**Record set:**
>>>

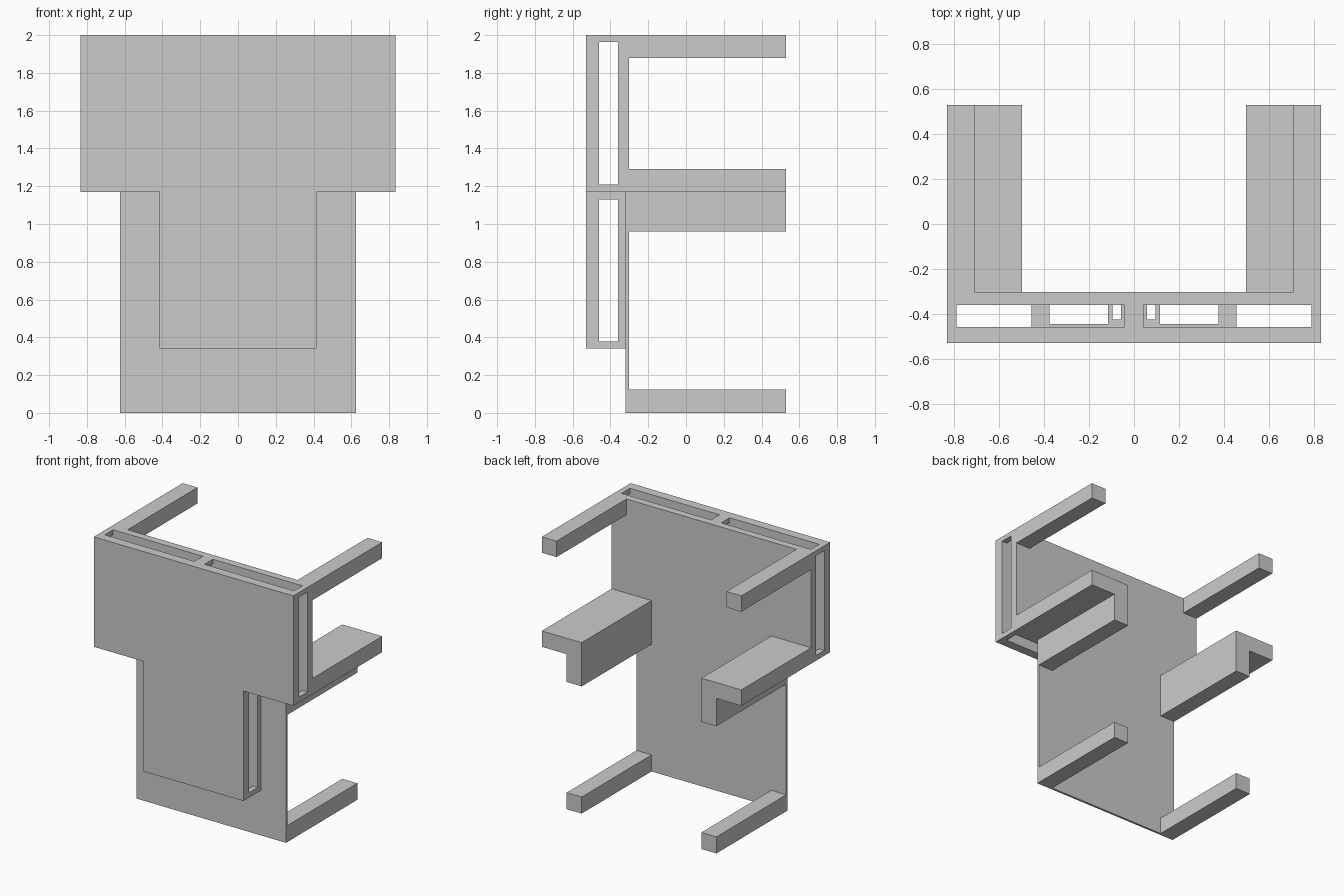
import bpy, bmesh
from mathutils import Matrix, Vector

if "Cube" in bpy.data.objects:
    bpy.data.objects.remove(bpy.data.objects["Cube"])


def box(name, x, y, z):
    """Axis-aligned box from (min, max) ranges."""
    lo, hi = Vector((x[0], y[0], z[0])), Vector((x[1], y[1], z[1]))
    bm = bmesh.new()
    bmesh.ops.create_cube(bm, size=1, matrix=Matrix.Translation((lo + hi) / 2)
                          @ Matrix.Diagonal((*(hi - lo), 1)))
    me = bpy.data.meshes.new(name)
    bm.to_mesh(me)
    bm.free()
    ob = bpy.data.objects.new(name, me)
    bpy.context.collection.objects.link(ob)
    return ob


def cut(target, x, y, z, mirror=True):
    """Boolean a box opening, optionally on both sides of x = 0."""
    for s in ((1, -1) if mirror else (1,)):
        cutter = box("cutter", sorted((s * x[0], s * x[1])), y, z)
        cutter.hide_render = True
        mod = target.modifiers.new("opening", 'BOOLEAN')
        mod.operation, mod.solver, mod.object = 'DIFFERENCE', 'EXACT', cutter
        bpy.context.view_layer.objects.active = target
        bpy.ops.object.modifier_apply(modifier=mod.name)
        bpy.data.objects.remove(cutter)


def profile_bar(name, pts, y):
    """Extrude an x-z profile along y and mirror it to the other side."""
    bm = bmesh.new()
    face = bm.faces.new([bm.verts.new((px, y[0], pz)) for px, pz in pts])
    res = bmesh.ops.extrude_face_region(bm, geom=[face])
    verts = [v for v in res["geom"] if isinstance(v, bmesh.types.BMVert)]
    bmesh.ops.translate(bm, verts=verts, vec=(0, y[1] - y[0], 0))
    bmesh.ops.recalc_face_normals(bm, faces=bm.faces)
    me = bpy.data.meshes.new(name)
    bm.to_mesh(me)
    bm.free()
    ob = bpy.data.objects.new(name, me)
    bpy.context.collection.objects.link(ob)
    ob.modifiers.new("mirror", 'MIRROR')


FRONT, BACK, END = -0.53, -0.303, 0.53
SLOT = (-0.46, -0.36)
SMALL = (-0.425, -0.36)
MID = (-0.445, -0.36)

# Wide hollow upper panel, open at the sides, top and bottom
upper = box("upper_panel", (-0.833, 0.833), (FRONT, BACK), (1.17, 2))
cut(upper, (-1, 1), SLOT, (1.21, 1.963), mirror=False)
cut(upper, (0.042, 0.79), SLOT, (1.9, 2.1))
cut(upper, (0.457, 0.79), SLOT, (1.1, 1.3))

# Narrow hollow lower panel
lower = box("lower_panel", (-0.416, 0.416), (FRONT, -0.32), (0.34, 1.17))
cut(lower, (-1, 1), SLOT, (0.377, 1.13), mirror=False)

# Small openings through the walls between and below the panels
for panel, z in ((upper, (1.1, 1.3)), (lower, (1.05, 1.25)), (lower, (0.25, 0.45))):
    cut(panel, (0.058, 0.095), SMALL, z)
    cut(panel, (0.115, 0.377), MID, z)

# Thin backing sheet
box("back_sheet", (-0.625, 0.625), (-0.32, BACK), (0, 1.17))

# Arms reaching backwards
Y = (BACK, END)
profile_bar("top_arms", [(0.71, 1.88), (0.833, 1.88), (0.833, 2), (0.71, 2)], Y)
profile_bar("middle_arms", [(0.5, 0.96), (0.625, 0.96), (0.625, 1.17),
                            (0.833, 1.17), (0.833, 1.29), (0.5, 1.29)], Y)
profile_bar("bottom_arms", [(0.5, 0), (0.625, 0), (0.625, 0.125), (0.5, 0.125)], Y)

<<<

**What to produce:**
Looking at each line of the records, count the ones where the word "hollow" appears, and report only the count.

**Exercise response:**
2